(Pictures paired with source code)
···

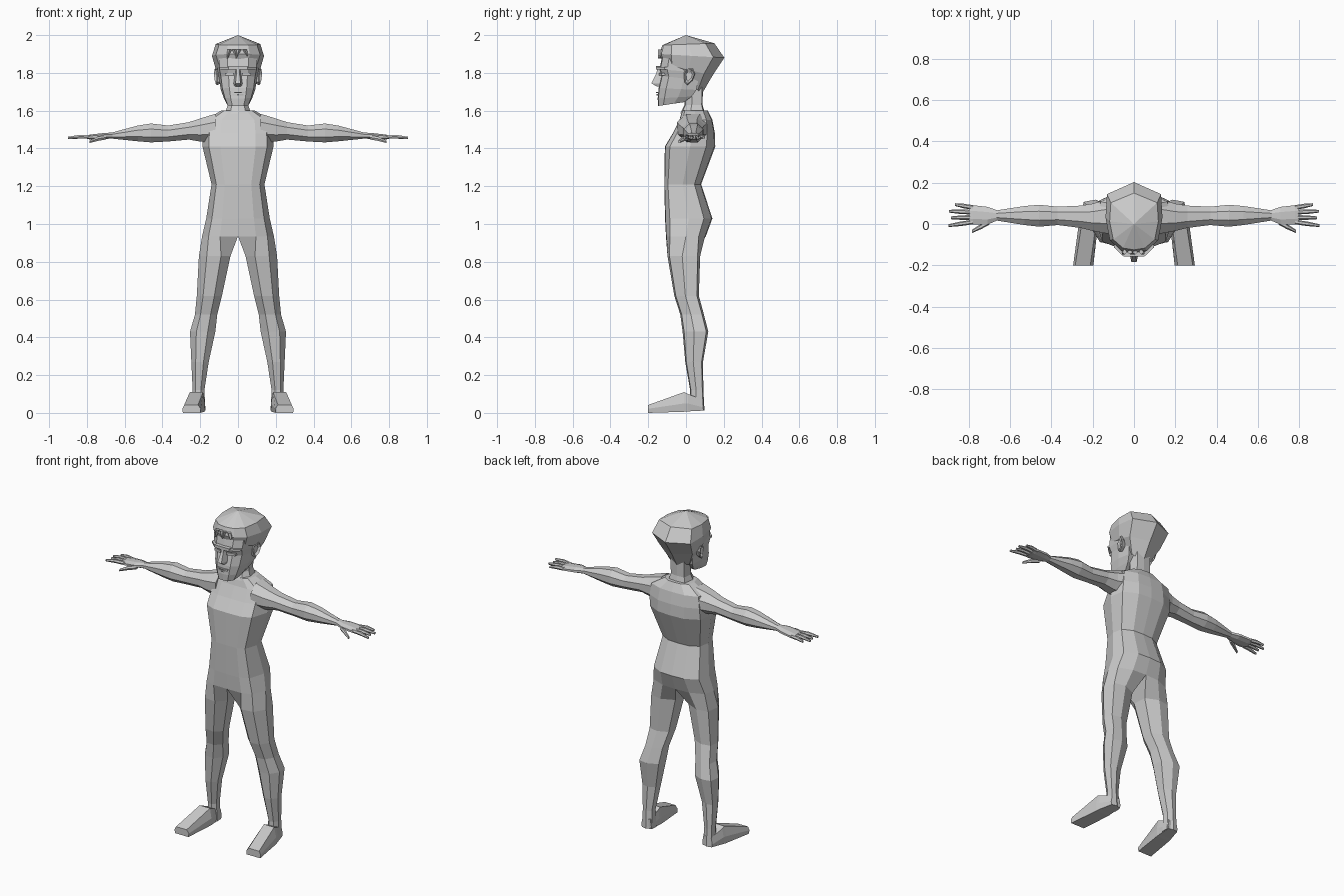
import bpy, bmesh
from math import cos, sin, pi, radians

if "Cube" in bpy.data.objects:
    bpy.data.objects.remove(bpy.data.objects["Cube"])

grey = bpy.data.materials.new("body grey")
grey.diffuse_color = (0.6, 0.6, 0.6, 1)
grey.use_nodes = True
grey.node_tree.nodes["Principled BSDF"].inputs["Base Color"].default_value = grey.diffuse_color


def make(name, bm, mirror=True):
    bmesh.ops.remove_doubles(bm, verts=bm.verts, dist=0.0005)
    bmesh.ops.recalc_face_normals(bm, faces=bm.faces)
    me = bpy.data.meshes.new(name)
    bm.to_mesh(me)
    bm.free()
    me.materials.append(grey)
    ob = bpy.data.objects.new(name, me)
    bpy.context.collection.objects.link(ob)
    if mirror:
        ob.modifiers.new("Mirror", 'MIRROR').merge_threshold = 0.0005
    return ob


def loft(bm, rings, closed=True, cap_start=True, cap_end=True, closed_from=0):
    """Skin a list of equal-length point rings."""
    vs = [[bm.verts.new(p) for p in r] for r in rings]
    n = len(vs[0])
    for k, (a, b) in enumerate(zip(vs, vs[1:])):
        last = n if closed and k >= closed_from else n - 1
        for i in range(last):
            j = (i + 1) % n
            bm.faces.new((a[i], a[j], b[j], b[i]))
    if cap_start:
        bm.faces.new(vs[0])
    if cap_end:
        bm.faces.new(vs[-1])


def section(shape, xi, xo, yf, yb, zf, zb=None):
    """Horizontal section fitted between inner/outer x and front/back y; it may tilt."""
    zb = zf if zb is None else zb
    return [(xi + (xo - xi) * u, yf + (yb - yf) * t, zf + (zb - zf) * t) for u, t in shape]


def limb_ring(x, y0, y1, z0, z1, n=8, turn=0.5):
    """Section across a part that runs along x."""
    pts = []
    for i in range(n):
        a = 2 * pi * (i + turn) / n
        pts.append((x, (y0 + y1) / 2 + (y1 - y0) / 2 * cos(a) * 1.06,
                    (z0 + z1) / 2 + (z1 - z0) / 2 * sin(a) * 1.06))
    return pts


# Torso and leg, one continuous skin
TORSO = [(0, 0), (.5, .01), (.82, .1), (1, .5), (.92, .82), (.48, .98), (0, 1)]
LEG = [(0, .3), (.3, 0), (.75, .06), (1, .45), (.93, .92), (.5, 1), (.03, .8)]
rings = [section(TORSO, 0, *r) for r in (
    (.09, -.02, .115, 1.60),
    (.175, -.035, .14, 1.55),
    (.185, -.07, .153, 1.48),
    (.188, -.112, .155, 1.41),
    (.14, -.115, .08, 1.21),
    (.168, -.111, .14, 1.03),
    (.19, -.106, .105, .935))]
torso_count = len(rings)
rings += [section(LEG, *r) for r in (
    (.04, .207, -.098, .075, .83),
    (.085, .218, -.062, .068, .62),
    (.11, .228, -.03, .095, .52),
    (.12, .254, -.018, .118, .43),
    (.155, .247, -.004, .09, .27),
    (.178, .24, .022, .092, .12),
    (.172, .243, .02, .098, .012))]
bm = bmesh.new()
loft(bm, rings, closed_from=torso_count - 1)
make("torso_and_legs", bm)

# Feet
bm = bmesh.new()
loft(bm, [[(a, y, z0), (c, y, z0), (c + .003, y, zm), (d, y, z1), (b, y, z1), (a - .003, y, zm)]
          for y, a, c, b, d, z0, zm, z1 in (
    (.09, .178, .24, .182, .235, .012, .03, .07),
    (.01, .178, .262, .183, .255, .008, .05, .1),
    (-.01, .178, .266, .185, .255, .006, .05, .11),
    (-.2, .2, .292, .212, .285, 0, .022, .042))])
make("feet", bm)

# Arms
bm = bmesh.new()
loft(bm, [limb_ring(*r) for r in (
    (.12, -.05, .125, 1.43, 1.585),
    (.2, -.035, .1, 1.435, 1.56),
    (.26, -.02, .09, 1.446, 1.54),
    (.37, -.006, .085, 1.436, 1.522),
    (.46, -.014, .094, 1.431, 1.533),
    (.53, -.006, .088, 1.437, 1.522),
    (.67, .017, .066, 1.452, 1.484))])
make("arms", bm)

# Hands
bm = bmesh.new()
loft(bm, [limb_ring(*r) for r in (
    (.66, .018, .066, 1.452, 1.485),
    (.71, -.004, .084, 1.45, 1.482),
    (.78, -.004, .092, 1.447, 1.474),
    (.80, .0, .088, 1.45, 1.47))])


def finger(x0, y0, z0, x1, y1, z1, r):
    xm, ym, zm = (x0 + x1) / 2, (y0 + y1) / 2, (z0 + z1) / 2 + .004
    loft(bm, [limb_ring(x, y - s, y + s, z - s, z + s, 6, 0)
              for x, y, z, s in ((x0, y0, z0, r), (xm, ym, zm, r), (x1, y1, z1, r * .6))])


for y0, x1, y1 in ((.08, .868, .094), (.057, .897, .062), (.032, .888, .03), (.01, .9, -.008)):
    finger(.78, y0, 1.461, x1, y1, 1.456, .0105)
finger(.70, .01, 1.458, .785, -.036, 1.436, .012)
make("hands", bm)

# Neck
NECK = [(0, 0), (.6, .05), (1, .4), (.85, .95), (0, 1)]
bm = bmesh.new()
loft(bm, [section(NECK, 0, *r) for r in (
    (.07, -.03, .1, 1.585), (.054, -.008, .088, 1.63), (.055, -.005, .09, 1.76))],
     closed=False, cap_start=False, cap_end=False)
make("neck", bm)

# Hair cap, from crown to nape
HAIR = [(0, 0), (.45, .03), (.85, .18), (1, .5), (.95, .83), (0, 1)]
bm = bmesh.new()
loft(bm, [section(HAIR, 0, *r) for r in (
    (0, 0, 0, 2.0),
    (.118, -.125, .15, 1.947, 1.957),
    (.138, -.14, .203, 1.9, 1.88),
    (.117, -.12, .14, 1.85, 1.785),
    (.07, -.05, .085, 1.8, 1.69))], closed=False, cap_start=False)
make("hair", bm)

# Face and jaw
FACE = [(0, 0), (.5, .02), (.9, .2), (1, .6), (.9, 1), (0, 1)]
bm = bmesh.new()
loft(bm, [section(FACE, 0, *r) for r in (
    (.112, -.128, .06, 1.88, 1.86),
    (.108, -.14, .065, 1.82, 1.8),
    (.1, -.13, .065, 1.785, 1.76),
    (.092, -.145, .055, 1.72, 1.71),
    (.077, -.15, .03, 1.665, 1.675),
    (.06, -.148, -.01, 1.625, 1.645))], closed=False)
make("face", bm)

# Nose
bm = bmesh.new()
loft(bm, [[(0, yt, z), (w * .5, yt, z), (w, -.125, z)] for w, yt, z in (
    (.014, -.152, 1.825), (.016, -.156, 1.80), (.026, -.183, 1.745), (.022, -.155, 1.728))],
     closed=False)
make("nose", bm)


def block(bm, x0, x1, y0, y1, z0, z1, slant=0):
    """Box whose outer end is pushed back by slant."""
    loft(bm, [[(x, y0 + s, z0), (x, y1 + s, z0), (x, y1 + s, z1), (x, y0 + s, z1)]
              for x, s in ((x0, 0), (x1, slant))])


# Brows, eyelids and lips
bm = bmesh.new()
block(bm, 0, .05, -.158, -.12, 1.818, 1.836)
block(bm, .05, .098, -.158, -.12, 1.818, 1.83, .045)
make("brows", bm)
bm = bmesh.new()
block(bm, .02, .07, -.142, -.11, 1.785, 1.8, .012)
make("eyelids", bm)
bm = bmesh.new()
block(bm, 0, .034, -.159, -.13, 1.693, 1.7, .01)
block(bm, 0, .03, -.157, -.13, 1.679, 1.688, .01)
make("lips", bm)

# Fringe locks on the forehead
bm = bmesh.new()
for x, lean, z in ((-.045, -.012, 1.875), (-.02, .012, 1.885), (.006, -.015, 1.88), (.035, .014, 1.89)):
    loft(bm, [[(x + dx - w, -.137, zz), (x + dx, -.147, zz), (x + dx + w, -.137, zz), (x + dx, -.12, zz)]
              for dx, w, zz in ((0, .013, 1.925), (lean, .003, z))])
make("fringe", bm, mirror=False)

# Ears: an outer rim around a sunken centre
bm = bmesh.new()
outline = [(-.012, 1.80), (.005, 1.83), (.035, 1.825), (.048, 1.795), (.035, 1.76), (.008, 1.735), (-.008, 1.75)]


def ear_ring(x, flare, k):
    return [(x + flare * (y + .012), .016 + (y - .016) * k, 1.783 + (z - 1.783) * k) for y, z in outline]


loft(bm, [ear_ring(.088, 0, .8), ear_ring(.108, .22, 1), ear_ring(.113, .24, .85), ear_ring(.104, .15, .55)])
make("ears", bm)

···

Requirement: Lines with "objects": find them in the data and copy each one.

Exercise output:
if "Cube" in bpy.data.objects:
    bpy.data.objects.remove(bpy.data.objects["Cube"])
    ob = bpy.data.objects.new(name, me)
    bpy.context.collection.objects.link(ob)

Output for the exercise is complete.